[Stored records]
________

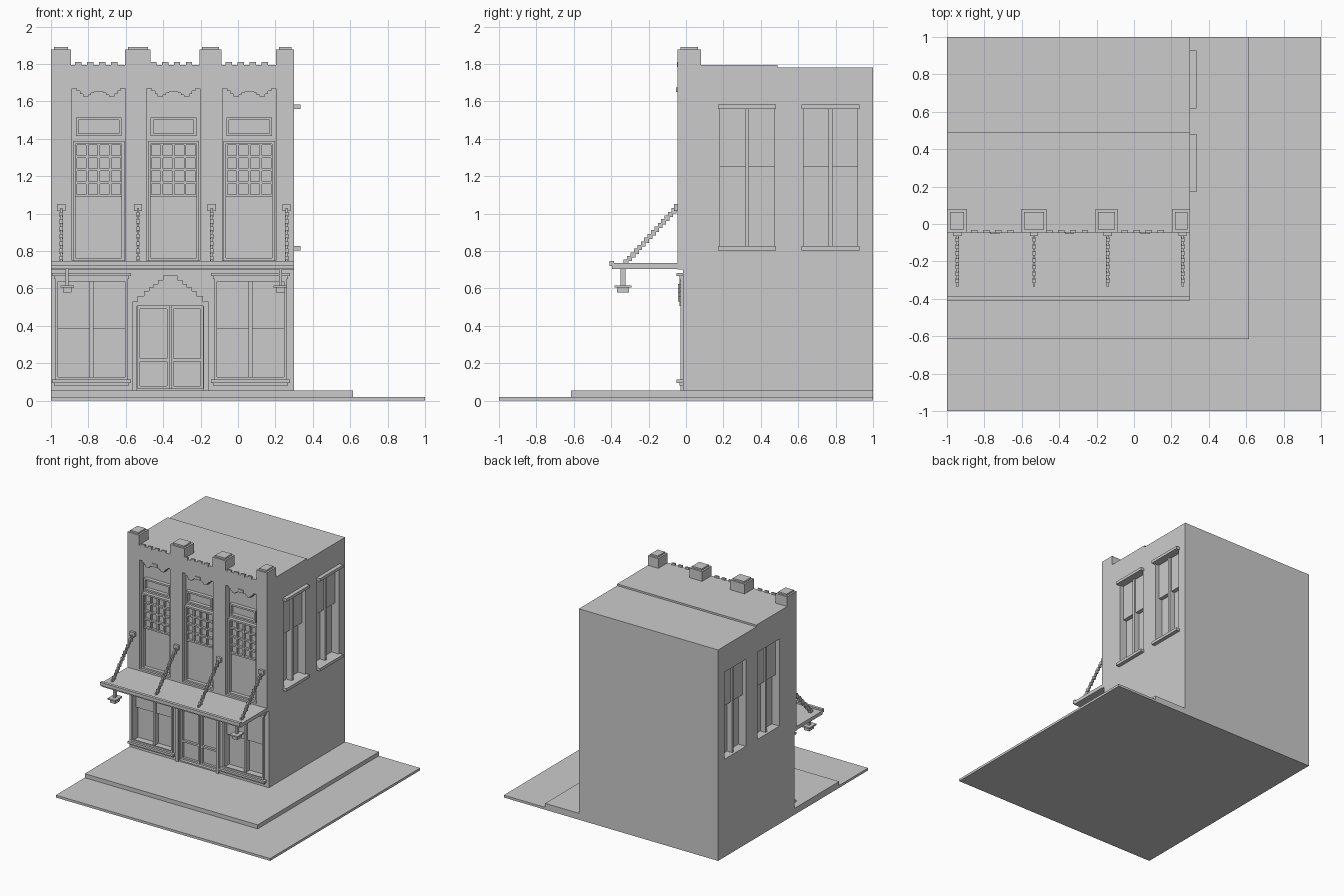
import bpy
import bmesh

if "Cube" in bpy.data.objects:
    bpy.data.objects.remove(bpy.data.objects["Cube"])

stone = bpy.data.materials.new("stone_grey")
stone.use_nodes = True
GREY = (0.6, 0.6, 0.6, 1)
stone.diffuse_color = GREY
stone.node_tree.nodes["Principled BSDF"].inputs["Base Color"].default_value = GREY

WEST, EAST = -1, 0.3          # building side walls
FACADE, SHOP = -0.045, -0.016  # upper and lower front planes
BASE = 0.054                   # top of the pavement


def finish(name, bm):
    bmesh.ops.recalc_face_normals(bm, faces=bm.faces)
    mesh = bpy.data.meshes.new(name)
    bm.to_mesh(mesh)
    bm.free()
    mesh.materials.append(stone)
    obj = bpy.data.objects.new(name, mesh)
    bpy.context.collection.objects.link(obj)
    return obj


def add_prism(bm, points, start, end, axis="y"):
    """Extrude an outline in (x, z) along y, or in (y, z) along x."""
    def place(p, d):
        return (p[0], d, p[1]) if axis == "y" else (d, p[0], p[1])
    near = [bm.verts.new(place(p, start)) for p in points]
    far = [bm.verts.new(place(p, end)) for p in points]
    bm.faces.new(near)
    bm.faces.new(far[::-1])
    for i in range(len(points)):
        bm.faces.new((near[i - 1], near[i], far[i], far[i - 1]))


def rect(left, right, low, high):
    return [(left, low), (right, low), (right, high), (left, high)]


def prisms(name, outlines, start, end, axis="y"):
    bm = bmesh.new()
    for points in outlines:
        add_prism(bm, points, start, end, axis)
    return finish(name, bm)


def box(name, x0, x1, y0, y1, z0, z1):
    return prisms(name, [rect(x0, x1, z0, z1)], y0, y1)


def stepped(cx, low, steps):
    """Symmetrical stepped outline from (half width, height) pairs."""
    side = [(steps[0][0], low)]
    for i, (half, z) in enumerate(steps):
        side.append((half, z))
        if i + 1 < len(steps):
            side.append((steps[i + 1][0], z))
    return [(cx + h, z) for h, z in side] + [(cx - h, z) for h, z in side[::-1]]


def lattice(name, left, right, low, high, cols, rows, bar, start, end, axis="y"):
    """Frame with evenly spaced bars."""
    bars = []
    for i in range(cols + 1):
        x = left + (right - left - bar) * i / cols
        bars.append(rect(x, x + bar, low, high))
    for j in range(rows + 1):
        z = low + (high - low - bar) * j / rows
        bars.append(rect(left, right, z, z + bar))
    return prisms(name, bars, start, end, axis)


# ground slabs
box("ground_slab", -1, 1, -1, 1, 0, 0.02)
box("pavement", -1, 0.615, -0.615, 1, 0.02, BASE)

# main body
body = prisms("building_body", [[
    (SHOP, BASE), (1, BASE), (1, 1.78), (0.49, 1.78), (0.49, 1.795),
    (FACADE, 1.795), (FACADE, 0.7), (SHOP, 0.7)]], WEST, EAST, "x")

BAYS = (-0.745, -0.345, 0.06)
SHOPS = (-0.783, 0.067)
DOOR = -0.362
SIDE_WINDOWS = (0.327, 0.773)
SILL, HEAD, RAIL = 0.825, 1.56, 1.25
BAY_BACK, DEEP = 0.005, 0.07
bay_steps = [(0.143, 1.67), (0.118, 1.655), (0.1, 1.64), (0.085, 1.625),
             (0.055, 1.635), (0.04, 1.645), (0.025, 1.655)]

# openings cut from the body
cut = bmesh.new()
for cx in BAYS:
    add_prism(cut, stepped(cx, 0.75, bay_steps), -0.2, BAY_BACK)
for cx in SHOPS:
    add_prism(cut, rect(cx - 0.18, cx + 0.18, 0.12, 0.64), -0.2, 0.045)
add_prism(cut, rect(DOOR - 0.175, DOOR + 0.175, BASE + 0.01, 0.505), -0.2, 0.03)
for cy in SIDE_WINDOWS:
    for wall, inward in ((WEST, 1), (EAST, -1)):
        add_prism(cut, rect(cy - 0.145, cy + 0.145, SILL, HEAD),
                  wall - inward * 0.1, wall + inward * DEEP, "x")
cutter = finish("opening_cutter", cut)
cutter.hide_render = True
mod = body.modifiers.new("openings", "BOOLEAN")
mod.operation = "DIFFERENCE"
mod.solver = "EXACT"
mod.object = cutter
graph = bpy.context.evaluated_depsgraph_get()
carved = bpy.data.meshes.new_from_object(body.evaluated_get(graph))
body.modifiers.clear()
body.data = carved
bpy.data.objects.remove(cutter)

# upper bays: crest, sign panel, small panes and tall light
for n, cx in enumerate(BAYS, 1):
    tag = f"bay_{n}_"
    box(tag + "crest", cx - 0.025, cx + 0.025, FACADE - 0.008, FACADE, 1.65, 1.675)
    lattice(tag + "sign_frame", cx - 0.122, cx + 0.122, 1.415, 1.515, 1, 1, 0.014,
            -0.025, BAY_BACK)
    lattice(tag + "window_frame", cx - 0.137, cx + 0.137, 0.75, 1.387, 1, 1, 0.014,
            -0.025, BAY_BACK)
    lattice(tag + "small_panes", cx - 0.13, cx + 0.13, 1.088, 1.38, 4, 4, 0.013,
            -0.015, BAY_BACK)
    # battlements along the parapet
    prisms(tag + "battlements",
           [rect(cx + k * 0.064 - 0.017, cx + k * 0.064 + 0.017, 1.785, 1.81)
            for k in (-1.7, -0.7, 0.3, 1.3)], FACADE - 0.003, FACADE + 0.012)

# parapet piers with caps
for n, (x0, x1) in enumerate(
        ((WEST, -0.893), (-0.603, -0.467), (-0.207, -0.087), (0.203, EAST)), 1):
    box(f"pier_{n}", x0, x1, FACADE, 0.08, 1.78, 1.877)
    box(f"pier_cap_{n}", x0 + 0.015, x1 - 0.015, -0.03, 0.065, 1.877, 1.89)

# shop windows
for n, cx in enumerate(SHOPS, 1):
    tag = f"shop_{n}_"
    for part, half, front, low, high in (
            ("lintel", 0.212, -0.05, 0.667, 0.683), ("lintel_moulding", 0.2, -0.035, 0.65, 0.667),
            ("sill", 0.212, -0.05, 0.095, 0.113), ("sill_moulding", 0.2, -0.035, 0.08, 0.095)):
        box(tag + part, cx - half, cx + half, front, SHOP, low, high)
    lattice(tag + "surround", cx - 0.193, cx + 0.193, 0.113, 0.652, 1, 1, 0.014, -0.03, SHOP)
    box(tag + "upper_sash", cx - 0.18, cx + 0.18, 0.015, 0.045, 0.385, 0.64)
    box(tag + "mullion", cx - 0.01, cx + 0.01, 0, 0.045, 0.12, 0.64)

# double door with stepped pediment
for side in (-1, 1):
    inner, outer = sorted((DOOR + side * 0.003, DOOR + side * 0.175))
    lattice("door_lower_panel", inner, outer, BASE + 0.01, 0.225, 1, 1, 0.014, 0.01, 0.03)
    lattice("door_upper_panel", inner, outer, 0.21, 0.505, 1, 1, 0.014, 0.01, 0.03)
    x = DOOR + side * 0.19
    box("door_jamb", x - 0.013, x + 0.013, -0.03, SHOP, BASE, 0.53)
prisms("door_pediment", [stepped(DOOR, 0.507, [
    (0.2, 0.527), (0.175, 0.56), (0.14, 0.585), (0.115, 0.605), (0.09, 0.625),
    (0.065, 0.645), (0.038, 0.668)])], -0.035, SHOP)
prisms("pediment_ornament", [stepped(DOOR, 0.53, [
    (0.1, 0.56), (0.08, 0.58), (0.06, 0.6), (0.025, 0.625)])], -0.043, -0.035)

# side windows on both walls
for n, cy in enumerate(SIDE_WINDOWS, 1):
    for side, wall, inward in (("right", WEST, 1), ("left", EAST, -1)):
        tag = f"{side}_window_{n}_"
        back = wall + inward * DEEP
        prisms(tag + "upper_sash", [rect(cy - 0.145, cy + 0.145, RAIL, HEAD)],
               wall + inward * 0.035, back, "x")
        prisms(tag + "mullion", [rect(cy - 0.01, cy + 0.01, SILL, HEAD)],
               wall + inward * 0.02, back, "x")
    for part, low in (("head", HEAD), ("sill", SILL - 0.022)):
        prisms(f"left_window_{n}_{part}", [rect(cy - 0.155, cy + 0.155, low, low + 0.024)],
               EAST, EAST + 0.033, "x")

# awning with front lip
box("awning", WEST, EAST, -0.395, SHOP, 0.705, 0.735)
box("awning_lip", WEST, EAST, -0.41, -0.385, 0.72, 0.748)

# awning chains and wall plates
LINKS = 15
for n, cx in enumerate((-0.945, -0.535, -0.14, 0.26), 1):
    box(f"chain_plate_{n}", cx - 0.022, cx + 0.022, -0.065, FACADE, 1.015, 1.052)
    chain = bmesh.new()
    for k in range(LINKS):
        t = k / (LINKS - 1)
        y, z = -0.065 - 0.255 * t, 1.015 - 0.275 * t
        half = 0.009 if k % 2 else 0.006
        add_prism(chain, rect(cx - half, cx + half, z - 0.014, z + 0.014),
                  y - 0.013, y + 0.013)
    finish(f"awning_chain_{n}", chain)

# hanging lanterns
LAMP_Y = -0.337
for n, cx in enumerate((-0.913, 0.227), 1):
    for part, wide, deep, low, high in (
            ("rod", 0.008, 0.013, 0.61, 0.71), ("cap", 0.036, 0.046, 0.604, 0.616),
            ("glass", 0.023, 0.032, 0.577, 0.604)):
        box(f"lantern_{n}_{part}", cx - wide, cx + wide,
            LAMP_Y - deep, LAMP_Y + deep, low, high)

________

* [Exercise details]: Whenever a line in the records contains the word "data", copy that line.

* [Solution]:
if "Cube" in bpy.data.objects:
    bpy.data.objects.remove(bpy.data.objects["Cube"])
stone = bpy.data.materials.new("stone_grey")
    mesh = bpy.data.meshes.new(name)
    obj = bpy.data.objects.new(name, mesh)
carved = bpy.data.meshes.new_from_object(body.evaluated_get(graph))
body.data = carved
bpy.data.objects.remove(cutter)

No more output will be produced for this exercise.